═══ MATERIAL FOR THIS TASK ═══

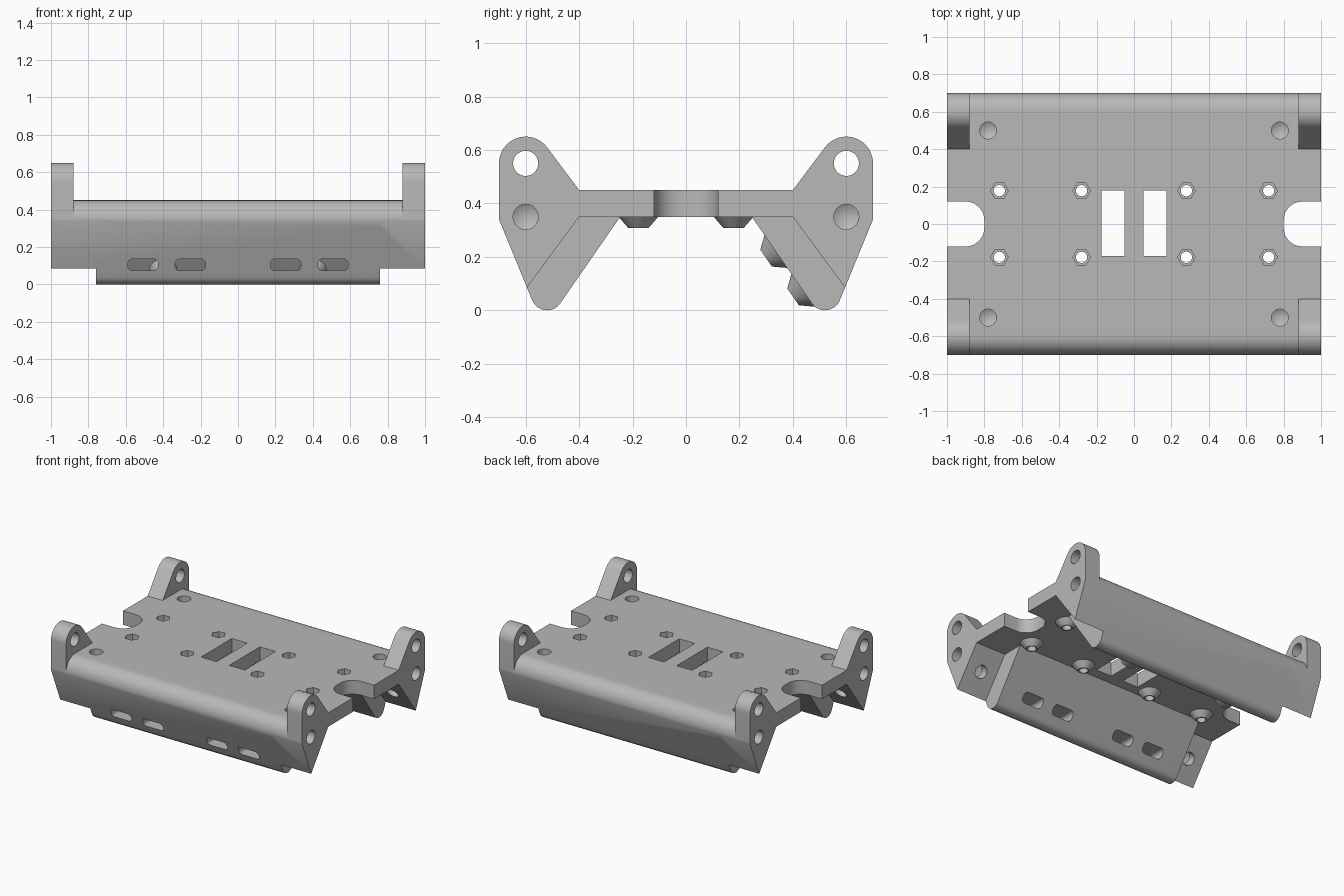
import bpy, bmesh
from math import cos, sin, radians
from mathutils import Vector, Matrix

cube = bpy.data.objects.get("Cube")
if cube:
    bpy.data.objects.remove(cube, do_unlink=True)

grey = bpy.data.materials.new("plain grey")
grey.use_nodes = True
grey.diffuse_color = (0.48, 0.48, 0.48, 1)
grey.node_tree.nodes["Principled BSDF"].inputs["Base Color"].default_value = grey.diffuse_color


def arc(cx, cy, r, a0, a1, n=12):
    angles = [radians(a0 + (a1 - a0) * i / n) for i in range(n + 1)]
    return [(cx + r * cos(a), cy + r * sin(a)) for a in angles]


def rounded_rect(cx, cy, w, h, r):
    pts = []
    for i, (sx, sy) in enumerate([(1, 1), (-1, 1), (-1, -1), (1, -1)]):
        pts += arc(cx + sx * (w / 2 - r), cy + sy * (h / 2 - r), r, 90 * i, 90 * i + 90, 8)
    return pts


def prism(bm, pts, lo, hi, axis):
    """Extrude a closed outline between lo and hi along the given axis."""
    place = {"x": lambda u, v, d: (d, u, v),
             "y": lambda u, v, d: (u, d, v),
             "z": lambda u, v, d: (u, v, d)}[axis]
    face = bm.faces.new([bm.verts.new(place(u, v, lo)) for u, v in pts])
    out = bmesh.ops.extrude_face_region(bm, geom=[face])
    verts = [g for g in out["geom"] if isinstance(g, bmesh.types.BMVert)]
    shift = Vector(place(0, 0, hi - lo))
    bmesh.ops.translate(bm, verts=verts, vec=shift)


def cone(bm, start, direction, r1, r2, back, depth, sides=40, tip=0):
    """Cone or cylinder from start along direction, with an optional drill tip."""
    part = bmesh.new()
    bmesh.ops.create_cone(part, cap_ends=True, segments=sides, radius1=r1, radius2=r2,
                          depth=depth + back,
                          matrix=Matrix.Translation((0, 0, (depth - back) / 2)))
    if tip:
        cap = max(part.faces, key=lambda f: f.calc_center_median().z)
        bmesh.ops.poke(part, faces=[cap], offset=tip)
    turn = Vector(direction).to_track_quat('Z', 'Y').to_matrix().to_4x4()
    part.transform(Matrix.Translation(start) @ turn)
    mesh = bpy.data.meshes.new("part")
    part.to_mesh(mesh)
    part.free()
    bm.from_mesh(mesh)
    bpy.data.meshes.remove(mesh)


def finish(bm, name):
    bmesh.ops.recalc_face_normals(bm, faces=bm.faces[:])
    mesh = bpy.data.meshes.new(name)
    bm.to_mesh(mesh)
    bm.free()
    mesh.materials.append(grey)
    obj = bpy.data.objects.new(name, mesh)
    bpy.context.collection.objects.link(obj)
    return obj


def combine(target, helper, operation):
    helper.hide_render = True
    mod = target.modifiers.new(operation, 'BOOLEAN')
    mod.operation = operation
    mod.solver = 'EXACT'
    mod.object = helper
    bpy.context.view_layer.objects.active = target
    bpy.ops.object.modifier_apply(modifier=mod.name)
    bpy.data.objects.remove(helper, do_unlink=True)


def mirrored(pts, side):
    return [(side * y, z) for y, z in pts]


# Plate with rounded shoulders and tapering edges, full width
half = arc(0.6, 0.35, 0.1, 90, 0) + [(0.7, 0.34), (0.5952, 0.085), (0.4, 0.35)]
bm = bmesh.new()
prism(bm, half + mirrored(half[::-1], -1), -1, 1, "x")
bracket = finish(bm, "mounting_bracket")

# Thick legs below the long edges
leg = [(0.246, 0.35), (0.246, 0.4), (0.6, 0.4), (0.7, 0.34), (0.5952, 0.085)]
leg += arc(0.52, 0.06, 0.06, -22.3, -145)
bm = bmesh.new()
for side in (-1, 1):
    prism(bm, mirrored(leg, side), -0.76, 0.76, "x")
combine(bracket, finish(bm, "legs"), 'UNION')

# Rounded ears at the four corners
ear = [(0.4, 0.38), (0.7, 0.35)] + arc(0.6, 0.55, 0.1, 0, 143.1, 20) + [(0.4, 0.45)]
bm = bmesh.new()
for side in (-1, 1):
    for lo, hi in ((-1, -0.88), (0.88, 1)):
        prism(bm, mirrored(ear, side), lo, hi, "x")
combine(bracket, finish(bm, "ears"), 'UNION')

# Tapered bosses under the plate and on the inside of the back leg
plate_holes = [(x, y) for x in (-0.72, -0.28, 0.28, 0.72) for y in (-0.178, 0.178)]
leg_bosses = [(x, y, z) for x in (-0.4, 0.4) for y, z in ((0.336, 0.22), (0.437, 0.075))]
leg_normal = Vector((0, -0.82, -0.57)).normalized()
bm = bmesh.new()
for x, y in plate_holes:
    cone(bm, (x, y, 0.35), (0, 0, -1), 0.083, 0.038, 0.01, 0.042)
for spot in leg_bosses:
    cone(bm, spot, leg_normal, 0.083, 0.038, 0.01, 0.044)
combine(bracket, finish(bm, "bosses"), 'UNION')

# Round holes, windows, notches and slots
bm = bmesh.new()
for x, y in plate_holes:
    cone(bm, (x, y, 0.25), (0, 0, 1), 0.03, 0.03, 0, 0.25)
for spot in leg_bosses:
    cone(bm, Vector(spot) + leg_normal * 0.044, -leg_normal, 0.027, 0.027, 0.02, 0.1)
for sx in (-1, 1):
    for sy in (-1, 1):
        cone(bm, (sx * 1.02, sy * 0.6, 0.55), (-sx, 0, 0), 0.047, 0.047, 0, 0.2)
        cone(bm, (sx, sy * 0.6, 0.35), (-sx, 0, 0), 0.047, 0.047, 0.02, 0.16, tip=0.027)
        cone(bm, (sx * 0.78, sy * 0.5, 0.45), (0, 0, -1), 0.045, 0.045, 0.02, 0.1, tip=0.026)
        cone(bm, (sx * 0.88, sy * 0.498, 0.218), (0, sy * 0.805, 0.593),
             0.045, 0.045, 0.02, 0.06, tip=0.02)
    prism(bm, rounded_rect(sx, 0, 0.4, 0.24, 0.1), 0.25, 0.55, "z")
    x = sx * 0.112
    prism(bm, [(x - 0.062, -0.172), (x + 0.062, -0.172), (x + 0.062, 0.178), (x - 0.062, 0.178)],
          0.25, 0.55, "z")
    for x in (0.255, 0.508):
        prism(bm, rounded_rect(sx * x, 0.105, 0.162, 0.062, 0.025), -0.9, -0.25, "y")
combine(bracket, finish(bm, "hole_cutters"), 'DIFFERENCE')

# Hexagonal nut pockets on the top
bm = bmesh.new()
for x, y in plate_holes:
    cone(bm, (x, y, 0.45), (0, 1e-6, -1), 0.047, 0.047, 0.02, 0.045, sides=6)
    bm.verts.ensure_lookup_table()
    bmesh.ops.rotate(bm, verts=bm.verts[-12:], cent=(x, y, 0),
                     matrix=Matrix.Rotation(radians(30), 3, 'Z'))
combine(bracket, finish(bm, "nut_pocket_cutters"), 'DIFFERENCE')

for obj in bpy.context.selected_objects:
    obj.select_set(False)
bracket.select_set(True)
bpy.context.view_layer.objects.active = bracket
bpy.ops.object.shade_smooth_by_angle(angle=radians(28))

═══

• _PROBLEM DESCRIPTION_:
In repeating the entries, exclude the pictures and alter nothing else.

• _REPLY_:
import bpy, bmesh
from math import cos, sin, radians
from mathutils import Vector, Matrix

cube = bpy.data.objects.get("Cube")
if cube:
    bpy.data.objects.remove(cube, do_unlink=True)

grey = bpy.data.materials.new("plain grey")
grey.use_nodes = True
grey.diffuse_color = (0.48, 0.48, 0.48, 1)
grey.node_tree.nodes["Principled BSDF"].inputs["Base Color"].default_value = grey.diffuse_color


def arc(cx, cy, r, a0, a1, n=12):
    angles = [radians(a0 + (a1 - a0) * i / n) for i in range(n + 1)]
    return [(cx + r * cos(a), cy + r * sin(a)) for a in angles]


def rounded_rect(cx, cy, w, h, r):
    pts = []
    for i, (sx, sy) in enumerate([(1, 1), (-1, 1), (-1, -1), (1, -1)]):
        pts += arc(cx + sx * (w / 2 - r), cy + sy * (h / 2 - r), r, 90 * i, 90 * i + 90, 8)
    return pts


def prism(bm, pts, lo, hi, axis):
    """Extrude a closed outline between lo and hi along the given axis."""
    place = {"x": lambda u, v, d: (d, u, v),
             "y": lambda u, v, d: (u, d, v),
             "z": lambda u, v, d: (u, v, d)}[axis]
    face = bm.faces.new([bm.verts.new(place(u, v, lo)) for u, v in pts])
    out = bmesh.ops.extrude_face_region(bm, geom=[face])
    verts = [g for g in out["geom"] if isinstance(g, bmesh.types.BMVert)]
    shift = Vector(place(0, 0, hi - lo))
    bmesh.ops.translate(bm, verts=verts, vec=shift)


def cone(bm, start, direction, r1, r2, back, depth, sides=40, tip=0):
    """Cone or cylinder from start along direction, with an optional drill tip."""
    part = bmesh.new()
    bmesh.ops.create_cone(part, cap_ends=True, segments=sides, radius1=r1, radius2=r2,
                          depth=depth + back,
                          matrix=Matrix.Translation((0, 0, (depth - back) / 2)))
    if tip:
        cap = max(part.faces, key=lambda f: f.calc_center_median().z)
        bmesh.ops.poke(part, faces=[cap], offset=tip)
    turn = Vector(direction).to_track_quat('Z', 'Y').to_matrix().to_4x4()
    part.transform(Matrix.Translation(start) @ turn)
    mesh = bpy.data.meshes.new("part")
    part.to_mesh(mesh)
    part.free()
    bm.from_mesh(mesh)
    bpy.data.meshes.remove(mesh)


def finish(bm, name):
    bmesh.ops.recalc_face_normals(bm, faces=bm.faces[:])
    mesh = bpy.data.meshes.new(name)
    bm.to_mesh(mesh)
    bm.free()
    mesh.materials.append(grey)
    obj = bpy.data.objects.new(name, mesh)
    bpy.context.collection.objects.link(obj)
    return obj


def combine(target, helper, operation):
    helper.hide_render = True
    mod = target.modifiers.new(operation, 'BOOLEAN')
    mod.operation = operation
    mod.solver = 'EXACT'
    mod.object = helper
    bpy.context.view_layer.objects.active = target
    bpy.ops.object.modifier_apply(modifier=mod.name)
    bpy.data.objects.remove(helper, do_unlink=True)


def mirrored(pts, side):
    return [(side * y, z) for y, z in pts]


# Plate with rounded shoulders and tapering edges, full width
half = arc(0.6, 0.35, 0.1, 90, 0) + [(0.7, 0.34), (0.5952, 0.085), (0.4, 0.35)]
bm = bmesh.new()
prism(bm, half + mirrored(half[::-1], -1), -1, 1, "x")
bracket = finish(bm, "mounting_bracket")

# Thick legs below the long edges
leg = [(0.246, 0.35), (0.246, 0.4), (0.6, 0.4), (0.7, 0.34), (0.5952, 0.085)]
leg += arc(0.52, 0.06, 0.06, -22.3, -145)
bm = bmesh.new()
for side in (-1, 1):
    prism(bm, mirrored(leg, side), -0.76, 0.76, "x")
combine(bracket, finish(bm, "legs"), 'UNION')

# Rounded ears at the four corners
ear = [(0.4, 0.38), (0.7, 0.35)] + arc(0.6, 0.55, 0.1, 0, 143.1, 20) + [(0.4, 0.45)]
bm = bmesh.new()
for side in (-1, 1):
    for lo, hi in ((-1, -0.88), (0.88, 1)):
        prism(bm, mirrored(ear, side), lo, hi, "x")
combine(bracket, finish(bm, "ears"), 'UNION')

# Tapered bosses under the plate and on the inside of the back leg
plate_holes = [(x, y) for x in (-0.72, -0.28, 0.28, 0.72) for y in (-0.178, 0.178)]
leg_bosses = [(x, y, z) for x in (-0.4, 0.4) for y, z in ((0.336, 0.22), (0.437, 0.075))]
leg_normal = Vector((0, -0.82, -0.57)).normalized()
bm = bmesh.new()
for x, y in plate_holes:
    cone(bm, (x, y, 0.35), (0, 0, -1), 0.083, 0.038, 0.01, 0.042)
for spot in leg_bosses:
    cone(bm, spot, leg_normal, 0.083, 0.038, 0.01, 0.044)
combine(bracket, finish(bm, "bosses"), 'UNION')

# Round holes, windows, notches and slots
bm = bmesh.new()
for x, y in plate_holes:
    cone(bm, (x, y, 0.25), (0, 0, 1), 0.03, 0.03, 0, 0.25)
for spot in leg_bosses:
    cone(bm, Vector(spot) + leg_normal * 0.044, -leg_normal, 0.027, 0.027, 0.02, 0.1)
for sx in (-1, 1):
    for sy in (-1, 1):
        cone(bm, (sx * 1.02, sy * 0.6, 0.55), (-sx, 0, 0), 0.047, 0.047, 0, 0.2)
        cone(bm, (sx, sy * 0.6, 0.35), (-sx, 0, 0), 0.047, 0.047, 0.02, 0.16, tip=0.027)
        cone(bm, (sx * 0.78, sy * 0.5, 0.45), (0, 0, -1), 0.045, 0.045, 0.02, 0.1, tip=0.026)
        cone(bm, (sx * 0.88, sy * 0.498, 0.218), (0, sy * 0.805, 0.593),
             0.045, 0.045, 0.02, 0.06, tip=0.02)
    prism(bm, rounded_rect(sx, 0, 0.4, 0.24, 0.1), 0.25, 0.55, "z")
    x = sx * 0.112
    prism(bm, [(x - 0.062, -0.172), (x + 0.062, -0.172), (x + 0.062, 0.178), (x - 0.062, 0.178)],
          0.25, 0.55, "z")
    for x in (0.255, 0.508):
        prism(bm, rounded_rect(sx * x, 0.105, 0.162, 0.062, 0.025), -0.9, -0.25, "y")
combine(bracket, finish(bm, "hole_cutters"), 'DIFFERENCE')

# Hexagonal nut pockets on the top
bm = bmesh.new()
for x, y in plate_holes:
    cone(bm, (x, y, 0.45), (0, 1e-6, -1), 0.047, 0.047, 0.02, 0.045, sides=6)
    bm.verts.ensure_lookup_table()
    bmesh.ops.rotate(bm, verts=bm.verts[-12:], cent=(x, y, 0),
                     matrix=Matrix.Rotation(radians(30), 3, 'Z'))
combine(bracket, finish(bm, "nut_pocket_cutters"), 'DIFFERENCE')

for obj in bpy.context.selected_objects:
    obj.select_set(False)
bracket.select_set(True)
bpy.context.view_layer.objects.active = bracket
bpy.ops.object.shade_smooth_by_angle(angle=radians(28))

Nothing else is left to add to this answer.